Even the Pope of College Football agrees on that much. Lest anyone accuse Beano Cook of leaning toward his alma mater Pitt, he stressed that he maintains an objective opinion of this ex-Mountaineer coach.
"Rodriguez, whether you like him or not, was a heck of a coach there," Cook said. "I think what's going to hurt them is that, losing Rodriguez."
What of the long term?
What of the perception about the post-Rodriguez Mountaineers program beyond state lines, coast to coast?
Speaking from the West Coast, Cunningham said folks are looking toward West Virginia with bewilderment, bemusement, amazement.
"As you get older, you realize throwing stones ... what's the purpose?" Cunningham asked. "Do you think any of this does any good for you? That's the part I don't get: It's coming from the people involved" rather than angry fans.
"And the guy sitting there holding the keys, you've got to feel sorry for him. Bill Stewart had nothing to do with this. It may hurt them. It really might. I just don't see how it can't [affect the program financially or in recruiting]. It has become such a big story. And it's such a shame.
"If you're Bill Stewart, maybe you can turn it around and turn it into a lesson for your kids: 'This is how bad adults can act. People can become petty and selfish, and let's not do that.'"
Yet the stories keep on coming, as with the response filed Friday by Rodriguez's legal team in federal court in Clarksburg, W.Va., stating its side of the lawsuit originally brought by the university two days after Christmas, when papers were served to Rodriguez at his Morgantown-area home. The university claims Rodriguez breached his contract and owes it a $4 million buyout; Rodriguez says it is the university which breached the contract when it didn't come through with verbal and written promises.
It was an environment for the "perfect storm," to invoke a term coined by a disaffected donor, Ken Kendrick, criticized by fans for his public stand for Rodriguez and against athletic-department leaders.
For one thing, West Virginia is a small state, numbering some 1.8 million residents, with a small chip on its shoulder. It contains an atmosphere charged by resentment from a native son's exit and anger from a Dec. 1 loss to rival Pitt costing the state's beloved Mountaineers a national-championship chance. And it was ignited by a fanatic fan base that flamed message boards, sent e-mails and called talk radio with comments loaded with both vitriol and unsubstantiated accusations more incendiary than any Morgantown couch.

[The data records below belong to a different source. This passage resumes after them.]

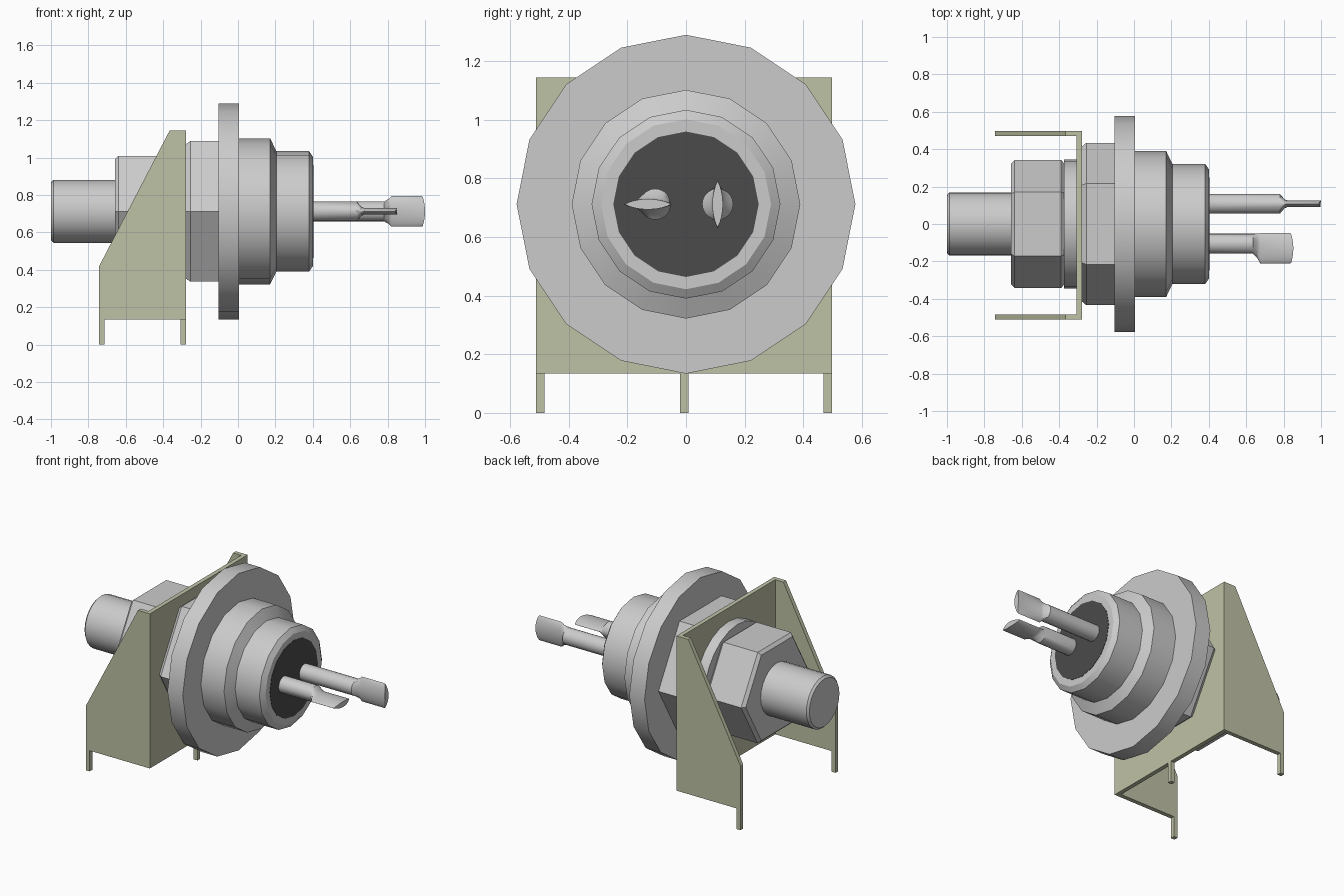
import bpy, bmesh, math
from mathutils import Vector

cube = bpy.data.objects.get("Cube")
if cube:
    bpy.data.objects.remove(cube, do_unlink=True)

AXIS_Z = 0.712


def material(name, rgb):
    m = bpy.data.materials.new(name)
    m.use_nodes = True
    m.diffuse_color = (*rgb, 1)
    m.node_tree.nodes["Principled BSDF"].inputs["Base Color"].default_value = (*rgb, 1)
    return m


METAL = material("grey metal", (0.60, 0.60, 0.60))
BRACKET = material("olive bracket", (0.52, 0.54, 0.38))
DARK = material("dark insert", (0.07, 0.07, 0.07))


def finish(name, bm, mat, smooth=False):
    bmesh.ops.recalc_face_normals(bm, faces=bm.faces)
    mesh = bpy.data.meshes.new(name)
    bm.to_mesh(mesh)
    bm.free()
    mesh.materials.append(mat)
    ob = bpy.data.objects.new(name, mesh)
    bpy.context.collection.objects.link(ob)
    if smooth:
        bpy.ops.object.select_all(action='DESELECT')
        ob.select_set(True)
        bpy.context.view_layer.objects.active = ob
        bpy.ops.object.shade_smooth_by_angle(angle=math.radians(30))
    return ob


def loft(name, rings, mat, smooth=True):
    """Skin equal-length rings of points and cap both ends."""
    bm = bmesh.new()
    loops = [[bm.verts.new(p) for p in ring] for ring in rings]
    n = len(loops[0])
    for a, b in zip(loops, loops[1:]):
        for i in range(n):
            j = (i + 1) % n
            bm.faces.new((a[i], a[j], b[j], b[i]))
    bm.faces.new(loops[0])
    bm.faces.new(loops[-1])
    return finish(name, bm, mat, smooth)


def lathe(name, profile, sides, mat=METAL, start=0.0):
    """Turn (x, radius) points around the long axis."""
    angles = [start + math.tau * i / sides for i in range(sides)]
    rings = [[(x, r * math.sin(a), AXIS_Z + r * math.cos(a)) for a in angles]
             for x, r in profile]
    return loft(name, rings, mat)


def box(name, lo, hi, mat):
    bm = bmesh.new()
    bmesh.ops.create_cube(bm, size=1)
    for v in bm.verts:
        v.co = Vector([(l + h) / 2 + c * (h - l) for l, h, c in zip(lo, hi, v.co)])
    return finish(name, bm, mat)


# Turned body, from the rear shaft to the front collar
lathe("rear_shaft", [(-1.0, 0.155), (-0.987, 0.168), (-0.64, 0.168)], 24)
lathe("rear_nut", [(-0.657, 0.322), (-0.638, 0.343), (-0.39, 0.343), (-0.372, 0.322)],
      6, start=math.pi / 2)
lathe("washer", [(-0.374, 0.345), (-0.27, 0.345)], 24)
lathe("front_nut", [(-0.278, 0.415), (-0.255, 0.434), (-0.10, 0.434)], 6, start=math.pi / 2)
lathe("flange", [(-0.105, 0.578), (0.005, 0.578)], 16)
lathe("front_body", [(0.0, 0.39), (0.172, 0.39), (0.205, 0.322), (0.38, 0.322),
                     (0.402, 0.29)], 16)
lathe("insert", [(0.396, 0.248), (0.404, 0.248)], 16, DARK)

# Bracket: back plate, two tapered side plates and three legs
X0, X1, Y0, Y1, T = -0.742, -0.279, -0.511, 0.498, 0.028
box("bracket_plate", (X1 - T, Y0, 0.135), (X1, Y1, 1.145), BRACKET)
side = [(X0, 0.135), (X1, 0.135), (X1, 1.145), (-0.365, 1.145), (X0, 0.42)]
for label, y in (("right", Y0), ("left", Y1 - T)):
    loft("bracket_side_" + label,
         [[(x, yy, z) for x, z in side] for yy in (y, y + T)], BRACKET, False)
    box("bracket_leg_" + label, (X0, y, 0), (X0 + T, y + T, 0.14), BRACKET)
box("bracket_leg_centre", (X1 - T, -0.02, 0), (X1, 0.008, 0.14), BRACKET)


# Round pins that flatten into thin lens-shaped blades with a rounded end
def pin(name, y, blade_y, neck, tip, upright):
    def ring(x, wide, thin, lens, cy, bulge=0.0):
        pts = []
        for i in range(20):
            a = math.tau * i / 20
            u, v = wide * math.cos(a), thin * math.sin(a) * abs(math.sin(a)) ** lens
            px = x - bulge * math.cos(a) ** 2
            pts.append((px, cy + v, AXIS_Z + u) if upright else (px, cy + u, AXIS_Z + v))
        return pts
    r = 0.053
    loft(name, [ring(0.38, r, r, 0, y),
                ring(neck, r, r, 0, y),
                ring(neck + 0.025, 0.066, 0.024, 0.5, (y + blade_y) / 2),
                ring(neck + 0.04, 0.081, 0.018, 0.6, blade_y),
                ring(tip - 0.016, 0.081, 0.018, 0.6, blade_y),
                ring(tip, 0.077, 0.018, 0.6, blade_y, 0.012)], METAL)


pin("pin_left", 0.108, 0.108, 0.78, 1.0, True)
pin("pin_right", -0.105, -0.13, 0.635, 0.852, False)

Throw in an ongoing legal dispute with sometimes salacious details -- including allegations of vandalism and harassment of ex-coaches' children -- and people far beyond the state take notice.
That, Cunningham said, is the problem:
"To do it publicly, that's where I think mistakes have been made. ... It's hard to sit back and say who's to blame for this. I think it's both sides. If you're going to go to court, go to court. Just stop."
Chuck Finder can be reached at [email protected]